WORK REQUIRED:
Only those lines in the data below from the line containing "bpy.ops.object.convert(target='MESH')" through the line containing "calyx = finish(name", both included, should be restated word for word.

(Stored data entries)
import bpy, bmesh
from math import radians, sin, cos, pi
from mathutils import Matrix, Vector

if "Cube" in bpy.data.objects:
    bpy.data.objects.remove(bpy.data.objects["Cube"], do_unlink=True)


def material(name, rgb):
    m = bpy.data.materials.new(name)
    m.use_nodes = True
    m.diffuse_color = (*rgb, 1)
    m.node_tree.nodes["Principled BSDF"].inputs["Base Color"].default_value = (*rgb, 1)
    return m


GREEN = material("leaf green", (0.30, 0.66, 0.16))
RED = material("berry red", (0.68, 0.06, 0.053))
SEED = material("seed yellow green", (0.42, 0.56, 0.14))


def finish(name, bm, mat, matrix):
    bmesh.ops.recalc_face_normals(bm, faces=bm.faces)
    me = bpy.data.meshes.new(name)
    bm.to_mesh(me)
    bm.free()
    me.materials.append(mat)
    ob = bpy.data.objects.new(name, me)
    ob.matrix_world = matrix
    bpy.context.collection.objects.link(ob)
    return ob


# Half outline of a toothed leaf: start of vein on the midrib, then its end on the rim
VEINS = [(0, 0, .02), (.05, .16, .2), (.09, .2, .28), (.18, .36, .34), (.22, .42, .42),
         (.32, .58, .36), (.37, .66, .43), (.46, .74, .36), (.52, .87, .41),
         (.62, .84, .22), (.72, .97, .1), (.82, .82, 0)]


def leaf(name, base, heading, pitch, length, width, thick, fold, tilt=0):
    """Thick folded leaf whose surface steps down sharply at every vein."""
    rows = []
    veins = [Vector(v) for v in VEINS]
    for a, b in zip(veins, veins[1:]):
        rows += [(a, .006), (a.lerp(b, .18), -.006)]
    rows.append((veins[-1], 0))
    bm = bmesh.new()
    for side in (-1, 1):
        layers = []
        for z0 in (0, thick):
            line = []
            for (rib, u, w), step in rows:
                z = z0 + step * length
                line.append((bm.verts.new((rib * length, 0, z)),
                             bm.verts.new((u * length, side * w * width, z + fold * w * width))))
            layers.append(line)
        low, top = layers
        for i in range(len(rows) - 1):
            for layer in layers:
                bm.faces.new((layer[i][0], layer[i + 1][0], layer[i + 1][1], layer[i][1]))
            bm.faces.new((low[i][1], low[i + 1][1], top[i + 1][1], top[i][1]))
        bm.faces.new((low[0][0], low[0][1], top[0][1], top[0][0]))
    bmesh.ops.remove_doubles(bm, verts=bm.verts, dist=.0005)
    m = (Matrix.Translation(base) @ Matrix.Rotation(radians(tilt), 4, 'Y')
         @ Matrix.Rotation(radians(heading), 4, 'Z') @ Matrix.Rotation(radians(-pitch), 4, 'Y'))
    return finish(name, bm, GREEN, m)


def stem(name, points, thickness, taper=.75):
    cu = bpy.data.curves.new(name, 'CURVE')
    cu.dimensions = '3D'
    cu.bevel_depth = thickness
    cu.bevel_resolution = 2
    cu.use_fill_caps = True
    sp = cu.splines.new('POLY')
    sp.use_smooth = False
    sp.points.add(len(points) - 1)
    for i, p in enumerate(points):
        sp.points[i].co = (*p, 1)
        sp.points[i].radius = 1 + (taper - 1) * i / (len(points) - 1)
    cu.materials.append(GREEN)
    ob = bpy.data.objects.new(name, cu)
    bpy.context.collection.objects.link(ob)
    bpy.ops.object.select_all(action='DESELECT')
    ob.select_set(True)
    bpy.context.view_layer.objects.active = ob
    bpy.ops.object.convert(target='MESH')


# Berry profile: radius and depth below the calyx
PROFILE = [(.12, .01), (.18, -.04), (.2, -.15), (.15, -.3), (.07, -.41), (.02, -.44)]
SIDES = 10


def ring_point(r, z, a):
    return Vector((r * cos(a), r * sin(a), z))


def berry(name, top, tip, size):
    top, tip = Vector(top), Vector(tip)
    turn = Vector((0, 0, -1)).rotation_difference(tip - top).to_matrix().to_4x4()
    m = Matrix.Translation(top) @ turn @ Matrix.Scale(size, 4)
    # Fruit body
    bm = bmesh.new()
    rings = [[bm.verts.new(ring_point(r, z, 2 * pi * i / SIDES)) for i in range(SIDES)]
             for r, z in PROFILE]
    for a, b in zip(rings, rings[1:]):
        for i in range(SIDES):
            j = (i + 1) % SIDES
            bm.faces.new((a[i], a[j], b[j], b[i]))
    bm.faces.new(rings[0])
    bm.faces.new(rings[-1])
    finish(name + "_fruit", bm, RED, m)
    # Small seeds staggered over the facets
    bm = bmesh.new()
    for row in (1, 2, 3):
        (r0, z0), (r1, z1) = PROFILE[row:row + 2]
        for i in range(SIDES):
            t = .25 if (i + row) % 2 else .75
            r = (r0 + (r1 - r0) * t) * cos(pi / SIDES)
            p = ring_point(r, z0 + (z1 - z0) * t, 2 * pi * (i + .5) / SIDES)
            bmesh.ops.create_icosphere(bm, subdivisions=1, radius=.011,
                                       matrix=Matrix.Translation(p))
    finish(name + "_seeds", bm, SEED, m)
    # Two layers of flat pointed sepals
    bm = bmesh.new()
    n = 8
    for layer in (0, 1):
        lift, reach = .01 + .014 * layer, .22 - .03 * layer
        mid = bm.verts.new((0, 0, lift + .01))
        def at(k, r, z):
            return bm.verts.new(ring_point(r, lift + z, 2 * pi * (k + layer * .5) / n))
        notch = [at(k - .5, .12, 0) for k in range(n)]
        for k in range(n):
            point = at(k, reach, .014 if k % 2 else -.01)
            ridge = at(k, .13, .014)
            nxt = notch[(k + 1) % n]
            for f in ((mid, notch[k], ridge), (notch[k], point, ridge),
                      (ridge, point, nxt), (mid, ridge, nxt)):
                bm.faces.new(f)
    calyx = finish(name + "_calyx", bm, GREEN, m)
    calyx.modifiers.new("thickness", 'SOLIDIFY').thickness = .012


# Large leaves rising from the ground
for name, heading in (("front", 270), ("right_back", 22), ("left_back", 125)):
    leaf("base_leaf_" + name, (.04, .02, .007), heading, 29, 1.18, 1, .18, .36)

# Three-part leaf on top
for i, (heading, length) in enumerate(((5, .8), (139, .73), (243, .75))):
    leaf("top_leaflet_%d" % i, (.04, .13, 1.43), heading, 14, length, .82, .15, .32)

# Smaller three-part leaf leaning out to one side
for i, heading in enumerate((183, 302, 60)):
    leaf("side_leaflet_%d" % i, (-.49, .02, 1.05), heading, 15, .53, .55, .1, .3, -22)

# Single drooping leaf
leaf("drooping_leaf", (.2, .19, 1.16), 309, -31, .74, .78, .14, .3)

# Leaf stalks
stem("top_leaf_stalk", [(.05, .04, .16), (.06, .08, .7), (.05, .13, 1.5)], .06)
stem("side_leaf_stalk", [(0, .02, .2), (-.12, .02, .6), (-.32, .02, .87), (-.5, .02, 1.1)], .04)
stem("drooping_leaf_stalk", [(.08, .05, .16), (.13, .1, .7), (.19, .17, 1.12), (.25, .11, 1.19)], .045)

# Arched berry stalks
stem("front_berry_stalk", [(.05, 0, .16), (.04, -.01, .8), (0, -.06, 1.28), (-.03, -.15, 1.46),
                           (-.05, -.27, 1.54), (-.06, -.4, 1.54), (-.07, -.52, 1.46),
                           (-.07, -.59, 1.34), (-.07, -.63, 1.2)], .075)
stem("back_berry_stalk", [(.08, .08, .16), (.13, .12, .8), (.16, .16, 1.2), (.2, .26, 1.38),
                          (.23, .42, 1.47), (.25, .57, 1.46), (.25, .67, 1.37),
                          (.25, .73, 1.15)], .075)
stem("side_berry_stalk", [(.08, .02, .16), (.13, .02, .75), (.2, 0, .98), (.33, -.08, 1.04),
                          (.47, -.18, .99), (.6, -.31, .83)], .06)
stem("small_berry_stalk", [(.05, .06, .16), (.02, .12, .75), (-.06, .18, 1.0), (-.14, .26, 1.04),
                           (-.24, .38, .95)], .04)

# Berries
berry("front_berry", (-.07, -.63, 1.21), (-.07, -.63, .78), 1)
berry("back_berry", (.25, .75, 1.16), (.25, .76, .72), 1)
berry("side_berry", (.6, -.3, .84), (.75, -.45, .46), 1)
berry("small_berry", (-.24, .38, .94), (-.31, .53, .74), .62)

YOUR SOLUTION:
    bpy.ops.object.convert(target='MESH')


# Berry profile: radius and depth below the calyx
PROFILE = [(.12, .01), (.18, -.04), (.2, -.15), (.15, -.3), (.07, -.41), (.02, -.44)]
SIDES = 10


def ring_point(r, z, a):
    return Vector((r * cos(a), r * sin(a), z))


def berry(name, top, tip, size):
    top, tip = Vector(top), Vector(tip)
    turn = Vector((0, 0, -1)).rotation_difference(tip - top).to_matrix().to_4x4()
    m = Matrix.Translation(top) @ turn @ Matrix.Scale(size, 4)
    # Fruit body
    bm = bmesh.new()
    rings = [[bm.verts.new(ring_point(r, z, 2 * pi * i / SIDES)) for i in range(SIDES)]
             for r, z in PROFILE]
    for a, b in zip(rings, rings[1:]):
        for i in range(SIDES):
            j = (i + 1) % SIDES
            bm.faces.new((a[i], a[j], b[j], b[i]))
    bm.faces.new(rings[0])
    bm.faces.new(rings[-1])
    finish(name + "_fruit", bm, RED, m)
    # Small seeds staggered over the facets
    bm = bmesh.new()
    for row in (1, 2, 3):
        (r0, z0), (r1, z1) = PROFILE[row:row + 2]
        for i in range(SIDES):
            t = .25 if (i + row) % 2 else .75
            r = (r0 + (r1 - r0) * t) * cos(pi / SIDES)
            p = ring_point(r, z0 + (z1 - z0) * t, 2 * pi * (i + .5) / SIDES)
            bmesh.ops.create_icosphere(bm, subdivisions=1, radius=.011,
                                       matrix=Matrix.Translation(p))
    finish(name + "_seeds", bm, SEED, m)
    # Two layers of flat pointed sepals
    bm = bmesh.new()
    n = 8
    for layer in (0, 1):
        lift, reach = .01 + .014 * layer, .22 - .03 * layer
        mid = bm.verts.new((0, 0, lift + .01))
        def at(k, r, z):
            return bm.verts.new(ring_point(r, lift + z, 2 * pi * (k + layer * .5) / n))
        notch = [at(k - .5, .12, 0) for k in range(n)]
        for k in range(n):
            point = at(k, reach, .014 if k % 2 else -.01)
            ridge = at(k, .13, .014)
            nxt = notch[(k + 1) % n]
            for f in ((mid, notch[k], ridge), (notch[k], point, ridge),
                      (ridge, point, nxt), (mid, ridge, nxt)):
                bm.faces.new(f)
    calyx = finish(name + "_calyx", bm, GREEN, m)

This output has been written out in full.